■ ACTIVITY ■
From the entries below, extract every line that includes the word "cube".
(EXTRACTED MATERIAL begins)
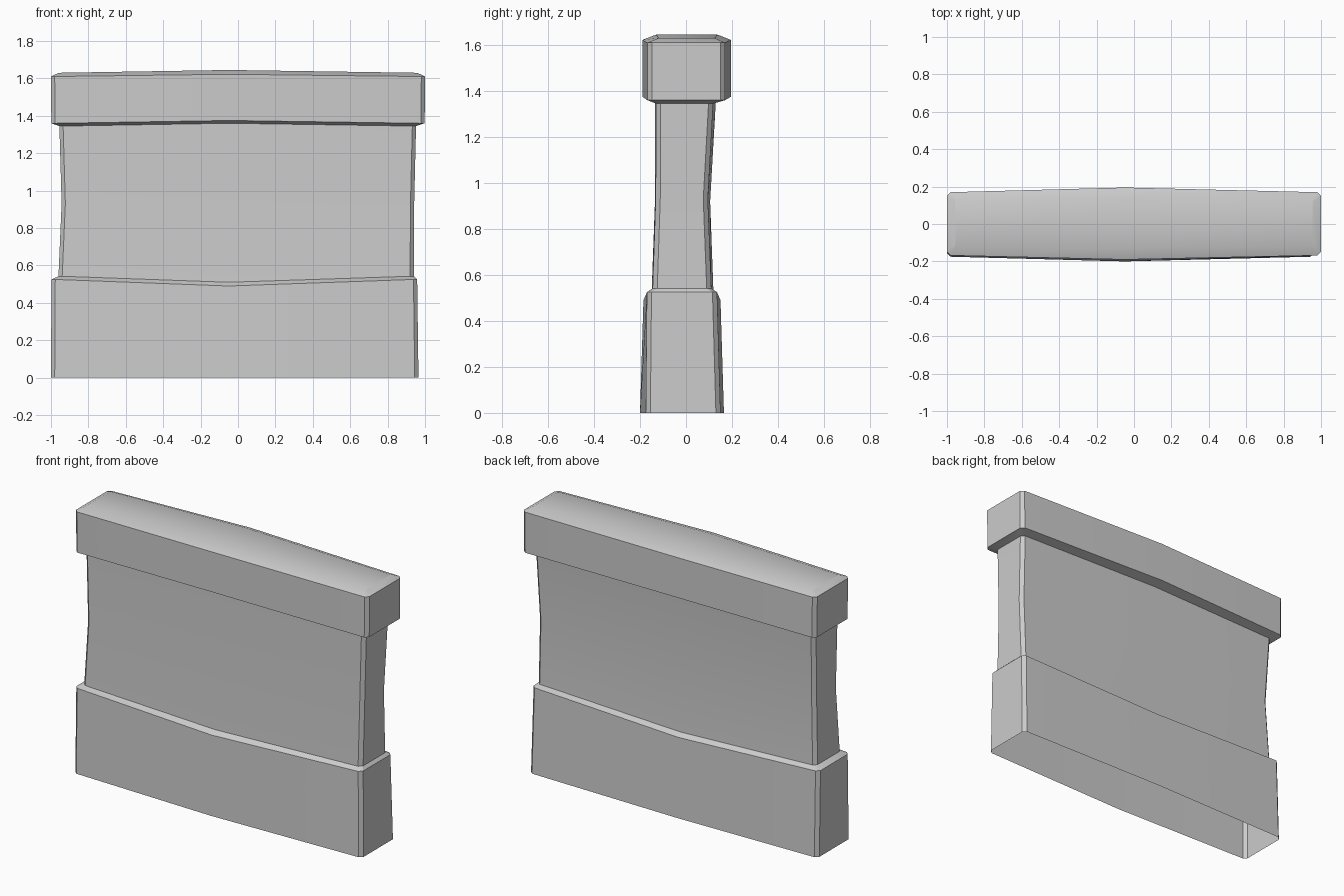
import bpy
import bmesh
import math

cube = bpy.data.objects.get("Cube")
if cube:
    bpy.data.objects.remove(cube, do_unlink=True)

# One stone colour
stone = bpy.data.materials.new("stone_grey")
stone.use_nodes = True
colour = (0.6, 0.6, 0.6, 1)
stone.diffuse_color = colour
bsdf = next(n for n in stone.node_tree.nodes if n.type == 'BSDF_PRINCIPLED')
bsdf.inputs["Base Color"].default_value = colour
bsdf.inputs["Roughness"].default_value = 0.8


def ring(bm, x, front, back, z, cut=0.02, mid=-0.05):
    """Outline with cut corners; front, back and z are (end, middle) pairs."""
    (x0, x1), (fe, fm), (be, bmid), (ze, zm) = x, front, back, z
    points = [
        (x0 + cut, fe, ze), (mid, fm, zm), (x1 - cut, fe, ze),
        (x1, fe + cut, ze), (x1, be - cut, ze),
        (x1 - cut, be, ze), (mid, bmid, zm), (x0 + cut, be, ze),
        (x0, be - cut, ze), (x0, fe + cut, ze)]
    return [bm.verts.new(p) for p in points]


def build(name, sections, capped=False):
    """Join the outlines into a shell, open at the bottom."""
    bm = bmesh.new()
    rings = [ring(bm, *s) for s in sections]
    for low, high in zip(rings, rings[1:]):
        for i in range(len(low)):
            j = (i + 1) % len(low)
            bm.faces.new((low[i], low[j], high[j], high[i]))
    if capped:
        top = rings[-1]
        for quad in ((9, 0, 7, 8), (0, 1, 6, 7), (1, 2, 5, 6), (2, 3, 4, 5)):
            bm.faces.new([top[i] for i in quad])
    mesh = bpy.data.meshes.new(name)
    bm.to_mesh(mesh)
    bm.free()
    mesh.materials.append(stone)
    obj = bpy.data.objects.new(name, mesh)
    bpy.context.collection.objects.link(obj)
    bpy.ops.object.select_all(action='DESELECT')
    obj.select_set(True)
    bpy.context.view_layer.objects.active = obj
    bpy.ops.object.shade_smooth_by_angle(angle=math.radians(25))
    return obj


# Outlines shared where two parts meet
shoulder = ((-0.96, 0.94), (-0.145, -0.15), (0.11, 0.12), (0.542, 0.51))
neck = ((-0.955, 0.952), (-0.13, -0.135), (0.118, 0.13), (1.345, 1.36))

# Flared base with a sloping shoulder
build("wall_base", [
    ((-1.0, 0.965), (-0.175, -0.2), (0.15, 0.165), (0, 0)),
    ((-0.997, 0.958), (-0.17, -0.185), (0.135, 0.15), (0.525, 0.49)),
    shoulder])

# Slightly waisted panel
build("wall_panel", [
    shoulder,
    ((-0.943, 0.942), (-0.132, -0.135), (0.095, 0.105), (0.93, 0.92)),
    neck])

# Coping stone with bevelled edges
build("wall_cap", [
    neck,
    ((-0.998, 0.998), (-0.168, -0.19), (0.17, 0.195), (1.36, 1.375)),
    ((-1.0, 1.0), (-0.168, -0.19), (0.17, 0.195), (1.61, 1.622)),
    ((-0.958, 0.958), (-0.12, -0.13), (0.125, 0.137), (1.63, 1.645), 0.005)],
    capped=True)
(EXTRACTED MATERIAL ends)
■ SOLUTION TO THE EXERCISE ■
cube = bpy.data.objects.get("Cube")
if cube:
    bpy.data.objects.remove(cube, do_unlink=True)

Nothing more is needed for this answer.